Using oil-containing liquid from Siberian oil pits to develop his photographic film, Igor Tereshkov destroys the surface of his images in the same way the spilling of oil disfigures the environment, destroying animal habitats and trees in the process.
A Greenpeace volunteer in Russia, photographer Igor Tereshkov was asked to join the NGO team on a trip to the West-Siberian region of Khanty-Mansi Autonomous Okrug (KhMAO) – the ancestral land of indigenous people - in order to document the environmental impact of oil production on the environment. According to his data, Russia produces roughly half of its oil in KhMAO, resulting in about 1.5 million tons of oil spilled on to the land every year. As a comparison, this represents twice the volume of the spill in the Gulf of Mexico in 2010.
This was not Tereshkov’s first trip to KhMAO. He had already been the previous year and decided this time to shoot using film. “My previous reportage didn’t show the whole problem so I decided to take films”, he explains. Analog photography imposes a process that would help Tereshkov visualise the destructive impact of oil on the environment. “I used liquid from oil spills in KhMAO when developing the films”, he says. The rest is left to chemistry - the oil randomly destroys the gelatin of the film, leaving some scars on the final photographs. “The oil deforms the negative with holes and scratches, just like the environment is deformed by the oil spill.” Deep dark stains cover the final images, as uncompromisingly black as the oil pits spread all around the region.
“The intoxication of the land is somehow visible there”, he relates. In his photographs, we notice seemingly burnt trees and large black ponds. Yet, the extent of the disaster is less obvious. “Most of the region is covered with swamp and moss, which makes it difficult to notice the oil”, he explains. “This is not to mention that no journalist or photographer is allowed near the wells. The oil companies have created checkpoints all around the region and only allow access to indigenous people who own the land.”

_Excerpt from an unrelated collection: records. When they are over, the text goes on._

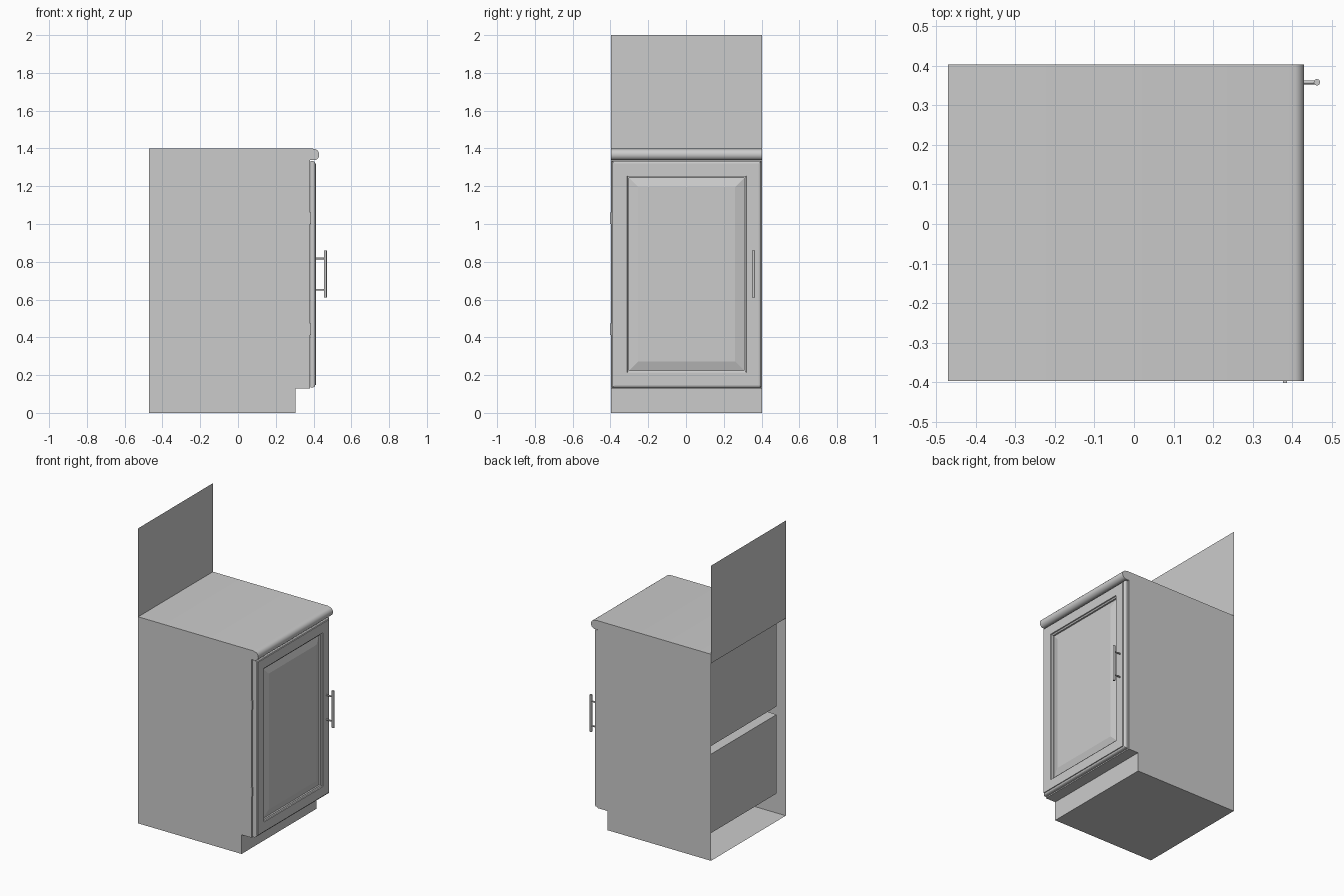
import bpy, bmesh
from math import sin, cos, pi, radians

if "Cube" in bpy.data.objects:
    bpy.data.objects.remove(bpy.data.objects["Cube"])

Y0, Y1 = -0.397, 0.403          # cabinet sides
YC = (Y0 + Y1) / 2
BACK = -0.47


def finish(name, bm, smooth=False):
    bmesh.ops.recalc_face_normals(bm, faces=bm.faces)
    me = bpy.data.meshes.new(name)
    bm.to_mesh(me)
    bm.free()
    ob = bpy.data.objects.new(name, me)
    bpy.context.collection.objects.link(ob)
    if smooth:
        bpy.ops.object.select_all(action='DESELECT')
        ob.select_set(True)
        bpy.context.view_layer.objects.active = ob
        bpy.ops.object.shade_smooth_by_angle(angle=radians(35))
    return ob


def extrude_profile(name, pts, open_back=False, smooth=False):
    """Sweep an x/z outline across the cabinet width."""
    bm = bmesh.new()
    a = [bm.verts.new((x, Y0, z)) for x, z in pts]
    b = [bm.verts.new((x, Y1, z)) for x, z in pts]
    bm.faces.new(a)
    bm.faces.new(b)
    n = len(pts)
    for i in range(n - 1 if open_back else n):
        j = (i + 1) % n
        bm.faces.new((a[i], a[j], b[j], b[i]))
    return finish(name, bm, smooth)


def box(name, x0, x1, y0, y1, z0, z1):
    bm = bmesh.new()
    bmesh.ops.create_cube(bm, size=1)
    for v in bm.verts:
        v.co = ((x0 + x1) / 2 + v.co.x * (x1 - x0),
                (y0 + y1) / 2 + v.co.y * (y1 - y0),
                (z0 + z1) / 2 + v.co.z * (z1 - z0))
    return finish(name, bm)


def rod(name, p, length, r, along_x=False):
    bpy.ops.mesh.primitive_cylinder_add(
        vertices=20, radius=r, depth=length, location=p,
        rotation=(0, pi / 2 if along_x else 0, 0))
    ob = bpy.context.object
    ob.name = name
    bpy.ops.object.shade_smooth_by_angle(angle=radians(35))
    return ob


# Carcass shell with toe kick, open at the back
extrude_profile("carcass", [(BACK, 0), (0.305, 0), (0.305, 0.13), (0.38, 0.13),
                            (0.38, 1.338), (BACK, 1.338)], open_back=True)

# Countertop with rounded front nose
nose = [(0.402 + 0.028 * cos(t), 1.3675 + 0.0295 * sin(t))
        for t in [-pi / 2 + pi * i / 14 for i in range(15)]]
extrude_profile("countertop", [(BACK, 1.338)] + nose + [(0.39, 1.40), (BACK, 1.40)],
                smooth=True)

# Backsplash sheet
bm = bmesh.new()
bm.faces.new([bm.verts.new((BACK, y, z)) for y, z in
              ((Y0, 1.40), (Y1, 1.40), (Y1, 2.0), (Y0, 2.0))])
finish("backsplash", bm)

# Inner compartments above and below the shelf, seen through the open back
for name, z0, z1 in (("lower_compartment", 0.15, 0.685),
                     ("upper_compartment", 0.74, 1.335)):
    box(name, BACK + 0.047, 0.375, Y0 + 0.03, Y1 - 0.03, z0, z1)

# Raised-panel door: nested rectangles of (inset, x)
rings = [(0, 0.383), (0, 0.399), (0.003, 0.405), (0.008, 0.408), (0.012, 0.409),
         (0.013, 0.414), (0.078, 0.414), (0.080, 0.408), (0.085, 0.405),
         (0.089, 0.404), (0.090, 0.394), (0.138, 0.408)]
bm = bmesh.new()
loops = []
for d, x in rings:
    w, z0, z1 = 0.394 - d, 0.135 + d, 1.333 - d
    loops.append([bm.verts.new((x, YC + sy * w, z))
                  for sy, z in ((-1, z0), (1, z0), (1, z1), (-1, z1))])
for a, b in zip(loops, loops[1:]):
    for i in range(4):
        j = (i + 1) % 4
        bm.faces.new((a[i], a[j], b[j], b[i]))
bm.faces.new(loops[0])
bm.faces.new(loops[-1])
finish("door", bm)

# Bar handle on two posts
rod("handle_bar", (0.462, 0.358, 0.735), 0.25, 0.008)
for z in (0.652, 0.818):
    rod("handle_post", (0.436, 0.358, z), 0.052, 0.005, along_x=True)

# Hinge knuckles
for z in (0.443, 1.031):
    box("hinge", 0.376, 0.386, Y0 - 0.005, Y0 + 0.006, z - 0.031, z + 0.031)
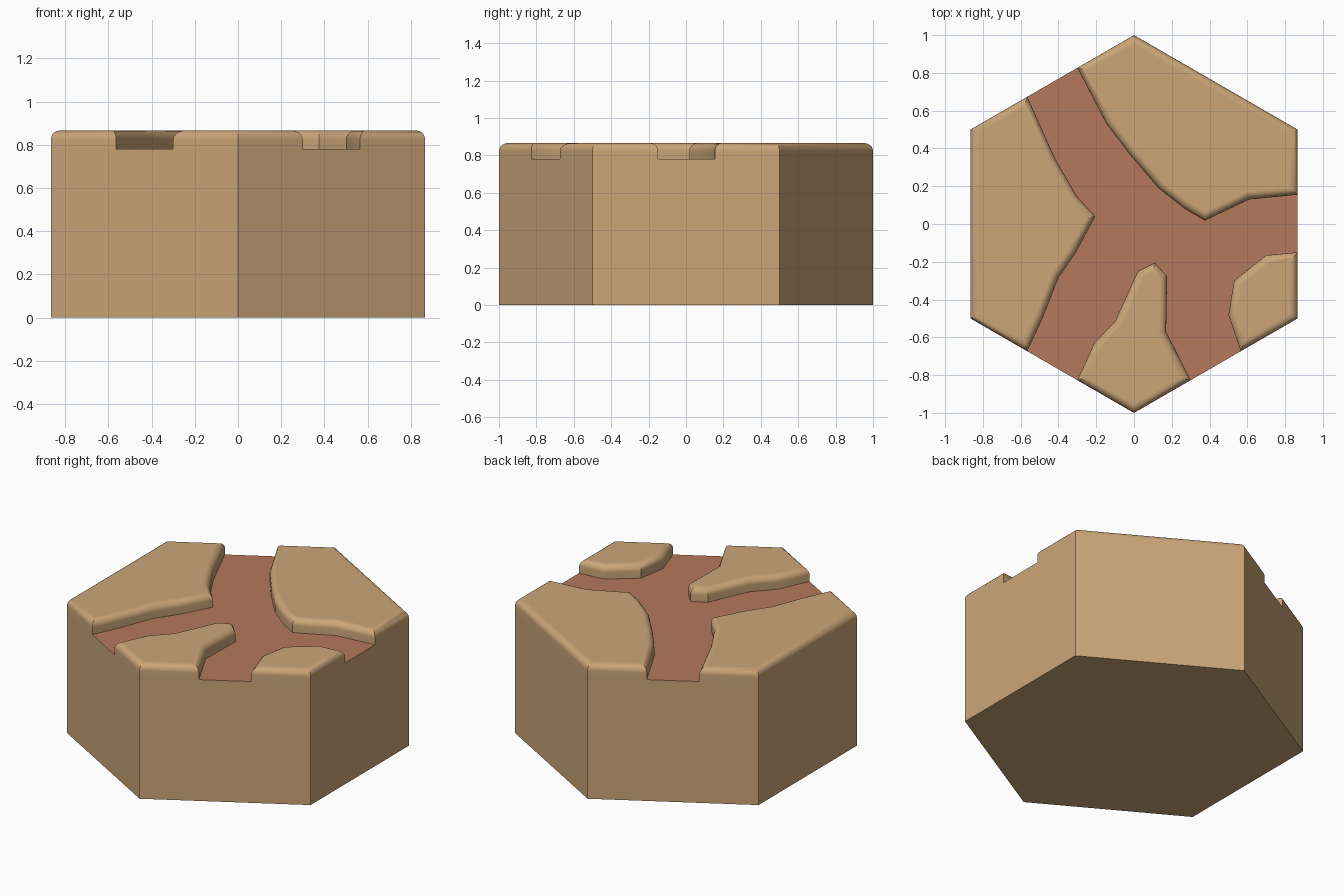
import bpy, bmesh, math

if "Cube" in bpy.data.objects:
    bpy.data.objects.remove(bpy.data.objects["Cube"])

R3 = math.sqrt(3) / 2
FLOOR, TOP, ROUND = 0.78, 0.866, 0.042


def edge_pt(x, sign):
    """Point on a slanted hexagon side."""
    return (x, sign * (1 - abs(x) / R3 * 0.5))


# Each plateau: bank line along the river, then the hexagon corners behind it
plateaus = [
    ([edge_pt(-0.3, 1), (-0.146, 0.53), (-0.02, 0.365), (0.13, 0.19),
      (0.27, 0.08), (0.375, 0.018), (0.61, 0.13), (R3, 0.155)],
     [(R3, 0.5), (0, 1)]),
    ([(R3, -0.15), (0.70, -0.165), (0.53, -0.30), (0.50, -0.48), edge_pt(0.565, -1)],
     [(R3, -0.5)]),
    ([edge_pt(0.3, -1), (0.17, -0.57), (0.175, -0.275), (0.11, -0.205),
      (0.02, -0.25), (-0.10, -0.515), (-0.21, -0.63), edge_pt(-0.3, -1)],
     [(0, -1)]),
    ([edge_pt(-0.565, -1), (-0.48, -0.49), (-0.40, -0.285), (-0.31, -0.155),
      (-0.205, 0.04), (-0.305, 0.15), (-0.42, 0.35), edge_pt(-0.565, 1)],
     [(-R3, 0.5), (-R3, -0.5)]),
]


def material(name, color):
    m = bpy.data.materials.new(name)
    m.diffuse_color = (*color, 1)
    m.use_nodes = True
    m.node_tree.nodes["Principled BSDF"].inputs["Base Color"].default_value = m.diffuse_color
    return m


def finish(bm, name, mat):
    me = bpy.data.meshes.new(name)
    bm.to_mesh(me)
    bm.free()
    ob = bpy.data.objects.new(name, me)
    bpy.context.collection.objects.link(ob)
    me.materials.append(mat)
    return ob


def ring(bm, pts, z):
    return [bm.verts.new((x, y, z)) for x, y in pts]


def walls(bm, low, high):
    n = len(low)
    for i in range(n):
        j = (i + 1) % n
        bm.faces.new((low[i], low[j], high[j], high[i]))


# Block: hexagonal body with four raised plateaus, rounded along their top rims
bm = bmesh.new()
outline = []
for bank, corners in plateaus:
    outline += [bank[0]] + corners[::-1] + [bank[-1]]
outline.reverse()
bottom = ring(bm, outline, 0)
walls(bm, bottom, ring(bm, outline, FLOOR))
bm.faces.new(bottom[::-1])
rims = []
for bank, corners in plateaus:
    pts = bank + corners
    high = ring(bm, pts, TOP)
    walls(bm, ring(bm, pts, FLOOR), high)
    rims += bm.faces.new(high).edges[:]
bmesh.ops.remove_doubles(bm, verts=bm.verts, dist=1e-5)
bmesh.ops.bevel(bm, geom=rims, offset=ROUND, offset_type='OFFSET', segments=5,
                profile=0.5, affect='EDGES', clamp_overlap=True)
block = finish(bm, "hex_block", material("sand", (0.60, 0.38, 0.19)))

# River bed: flat floor between the banks
bm = bmesh.new()
river = [p for bank, _ in plateaus for p in bank]
bm.faces.new(ring(bm, river[::-1], FLOOR))
finish(bm, "river_bed", material("clay", (0.46, 0.19, 0.107)))

# Smooth rounded rims, flat walls
bpy.context.view_layer.objects.active = block
block.select_set(True)
bpy.ops.object.shade_smooth_by_angle(angle=math.radians(30))
wn = block.modifiers.new("even_normals", 'WEIGHTED_NORMAL')
wn.keep_sharp = True
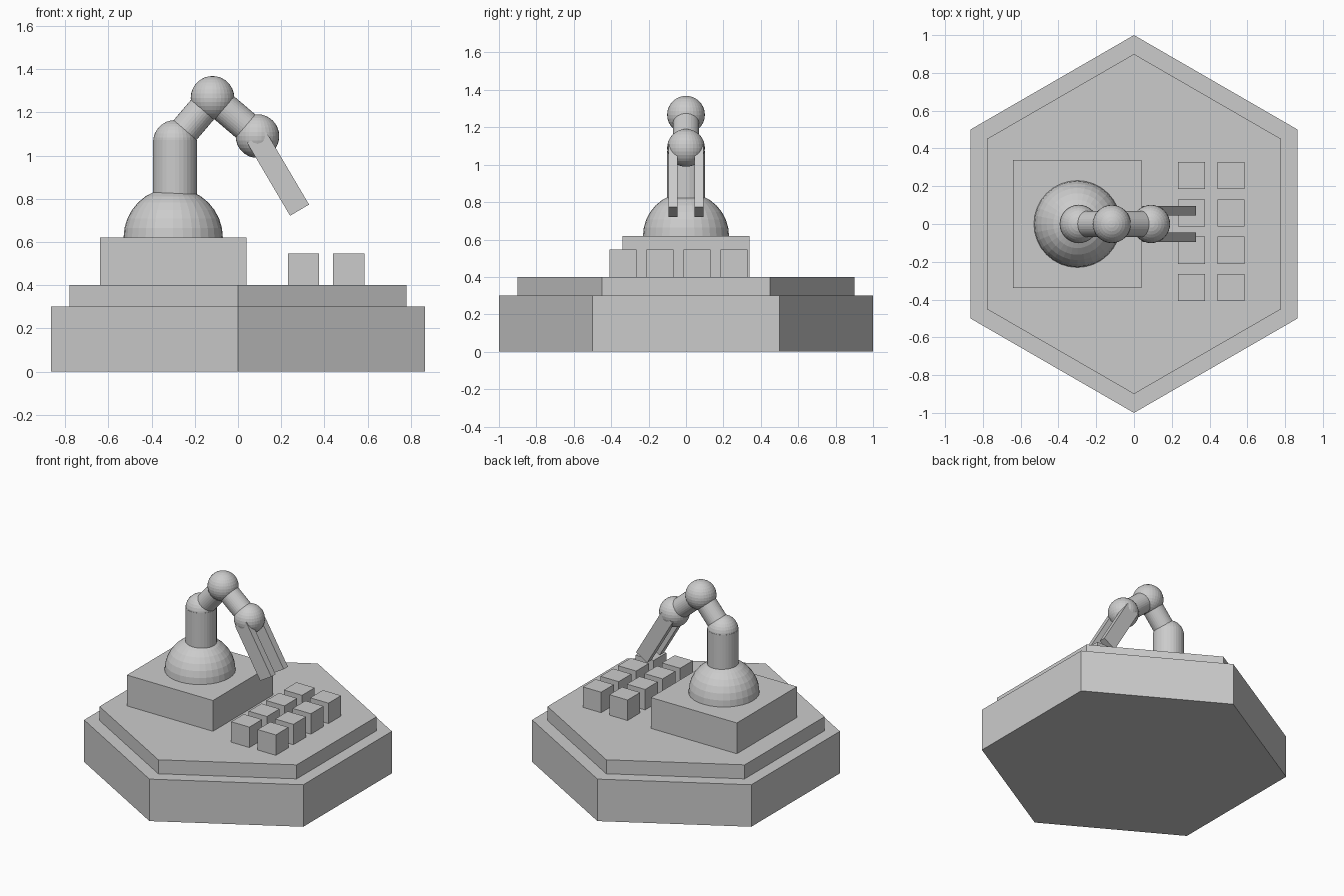
import bpy, bmesh, math
from mathutils import Vector

if "Cube" in bpy.data.objects:
    bpy.data.objects.remove(bpy.data.objects["Cube"])


def box(name, loc, size, rot_y=0.0):
    bpy.ops.mesh.primitive_cube_add(size=1, location=loc, rotation=(0, rot_y, 0))
    ob = bpy.context.object
    ob.name = name
    ob.scale = size
    return ob


def hexagon(name, radius, z0, z1):
    bpy.ops.mesh.primitive_cylinder_add(vertices=6, radius=radius, depth=z1 - z0,
                                        location=(0, 0, (z0 + z1) / 2))
    bpy.context.object.name = name


def ball(name, loc, radius):
    bpy.ops.mesh.primitive_uv_sphere_add(segments=32, ring_count=16,
                                         radius=radius, location=loc)
    ob = bpy.context.object
    ob.name = name
    return ob


def rod(name, a, b, radius):
    d = b - a
    bpy.ops.mesh.primitive_cylinder_add(vertices=32, radius=radius, depth=d.length,
                                        location=(a + b) / 2)
    ob = bpy.context.object
    ob.name = name
    ob.rotation_euler = d.to_track_quat('Z', 'Y').to_euler()


# Stepped hexagonal base and plinth
hexagon("base_lower", 1.0, 0.0, 0.3)
hexagon("base_upper", 0.9, 0.3, 0.4)
box("plinth", (-0.3, 0, 0.51), (0.68, 0.68, 0.22))

# Dome: upper half of a sphere
dome = ball("dome", (-0.3, 0, 0.62), 0.23)
bm = bmesh.new()
bm.from_mesh(dome.data)
bmesh.ops.bisect_plane(bm, geom=bm.verts[:] + bm.edges[:] + bm.faces[:], dist=1e-4,
                       plane_co=(0, 0, 0), plane_no=(0, 0, 1), clear_inner=True)
bmesh.ops.holes_fill(bm, edges=[e for e in bm.edges if e.is_boundary])
bm.to_mesh(dome.data)
bm.free()

# Jointed arm
foot = Vector((-0.292, 0, 0.70))
shoulder = Vector((-0.292, 0, 1.063))
elbow = Vector((-0.118, 0, 1.267))
wrist = Vector((0.09, 0, 1.09))
rod("arm_post", foot, shoulder + Vector((0, 0, 0.01)), 0.102)
rod("upper_arm", shoulder, elbow, 0.07)
rod("forearm", elbow, wrist, 0.07)
for name, p in (("shoulder_joint", shoulder), ("elbow_joint", elbow), ("wrist_joint", wrist)):
    ball(name, p, 0.101)

# Pair of gripper fingers hanging at 60 degrees
tip = Vector((0.285, 0, 0.747))
top = Vector((0.086, 0, 1.085))
mid = (tip + top) / 2
tilt = math.atan2(top.x - tip.x, top.z - tip.z)
for side, s in (("front", -1), ("back", 1)):
    box("finger_" + side, (mid.x, s * 0.07, mid.z), (0.102, 0.048, (top - tip).length), tilt)

# Two columns of four cubes
for c in range(2):
    for r in range(4):
        box(f"cube_{c}_{r}", (0.304 + 0.209 * c, -0.337 + 0.198 * r, 0.473), (0.144, 0.143, 0.146))
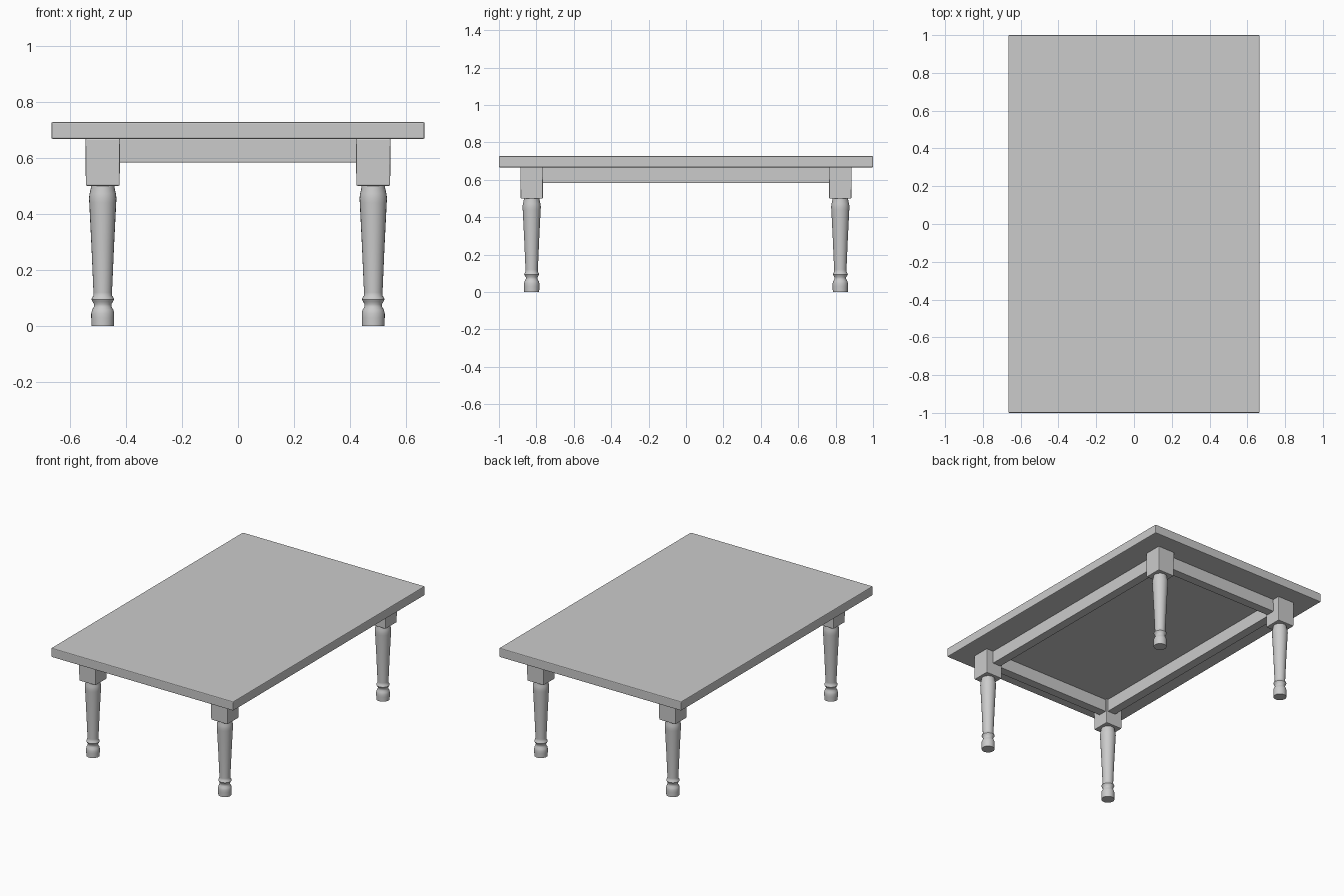
import bpy, bmesh, math

if "Cube" in bpy.data.objects:
    bpy.data.objects.remove(bpy.data.objects["Cube"])

LEG_X, LEG_Y = 0.482, 0.825


def finish(name, bm, loc, bevel=0.0, smooth=False):
    bmesh.ops.recalc_face_normals(bm, faces=bm.faces)
    mesh = bpy.data.meshes.new(name)
    bm.to_mesh(mesh)
    bm.free()
    ob = bpy.data.objects.new(name, mesh)
    ob.location = loc
    bpy.context.collection.objects.link(ob)
    if bevel:
        mod = ob.modifiers.new("soft_edges", 'BEVEL')
        mod.width = bevel
        mod.segments = 2
    if smooth:
        bpy.ops.object.select_all(action='DESELECT')
        ob.select_set(True)
        bpy.context.view_layer.objects.active = ob
        bpy.ops.object.shade_smooth_by_angle(angle=math.radians(40))
    return ob


def box(name, loc, size, bevel, taper=1.0):
    bm = bmesh.new()
    bmesh.ops.create_cube(bm, size=1)
    for v in bm.verts:
        k = taper if v.co.z < 0 else 1.0
        v.co.x *= size[0] * k
        v.co.y *= size[1] * k
        v.co.z *= size[2]
    return finish(name, bm, loc, bevel)


def lathe(name, loc, profile, sides=24):
    bm = bmesh.new()
    rings = []
    for r, z in profile:
        rings.append([bm.verts.new((r * math.cos(2 * math.pi * i / sides),
                                    r * math.sin(2 * math.pi * i / sides), z))
                      for i in range(sides)])
    for a, b in zip(rings, rings[1:]):
        for i in range(sides):
            j = (i + 1) % sides
            bm.faces.new((a[i], a[j], b[j], b[i]))
    bm.faces.new(rings[0])
    bm.faces.new(rings[-1])
    return finish(name, bm, loc, smooth=True)


# Table top
box("table_top", (0, 0, 0.697), (1.33, 2.0, 0.06), 0.005)

# Turned leg profile: foot, neck, bead, tapered shaft, shoulder
profile = [(0.040, 0), (0.041, 0.03), (0.041, 0.045), (0.038, 0.058),
           (0.032, 0.068), (0.031, 0.078), (0.036, 0.087), (0.040, 0.095),
           (0.038, 0.102), (0.033, 0.108), (0.033, 0.12), (0.040, 0.28),
           (0.048, 0.44), (0.049, 0.455), (0.047, 0.472), (0.042, 0.493),
           (0.041, 0.505)]

# Four legs with square corner blocks
for sy, end in ((-1, "front"), (1, "back")):
    for sx, side in ((-1, "left"), (1, "right")):
        x, y = sx * LEG_X, sy * LEG_Y
        lathe(f"{end}_{side}_leg", (x, y, 0), profile)
        box(f"{end}_{side}_leg_block", (x, y, 0.584), (0.124, 0.122, 0.168),
            0.004, taper=0.97)

# Aprons between the blocks
for s, end, side in ((-1, "front", "left"), (1, "back", "right")):
    box(f"{end}_apron", (0, s * 0.805, 0.626), (0.88, 0.06, 0.086), 0.003)
    box(f"{side}_apron", (s * 0.462, 0, 0.626), (0.06, 1.57, 0.086), 0.003)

The land is theirs but they don’t have a voice, Tereshkov noticed, and decided to speak for them. His images, beyond carrying the damages of the environment, work as a testimony of Khanty’s way of life, based on reindeer herding and nomadism. Wrapped in flowery scarves, women stride across large fields, while reindeers run around freely – or are they running away from further disasters? “The main problem for families with the oil spills is the dissemination of their livestock, who fed on moss that is impregnated with oil. The family who hosted me had seen their herd shrink from about 150 animals to only 30 to 40”, Tereshkov recounts. In the end, the photographs, taking on the look of old photographs damaged by the passing of time, work as anticipated nostalgia for a world surely meant to disappear.
Igor Tereshkov is a Moscow-based photographer and editor. He works with documentary and post-documentary mediums, experimentng with alternative photo processes, cyanotypes, and different film developing techniques. His work is primarily concerned with themes of ecology, the environment, and indigenous communities. Follow him on PHmuseum and Instagram.
Laurence Cornet is a writer and curator based in Paris focusing on cultural and environmental issues. She is also the editorial director of Dysturb.
Getting Closer presents photographic works, mainly in a documentary vein, that speak about the causes and consequences of environmental degradation.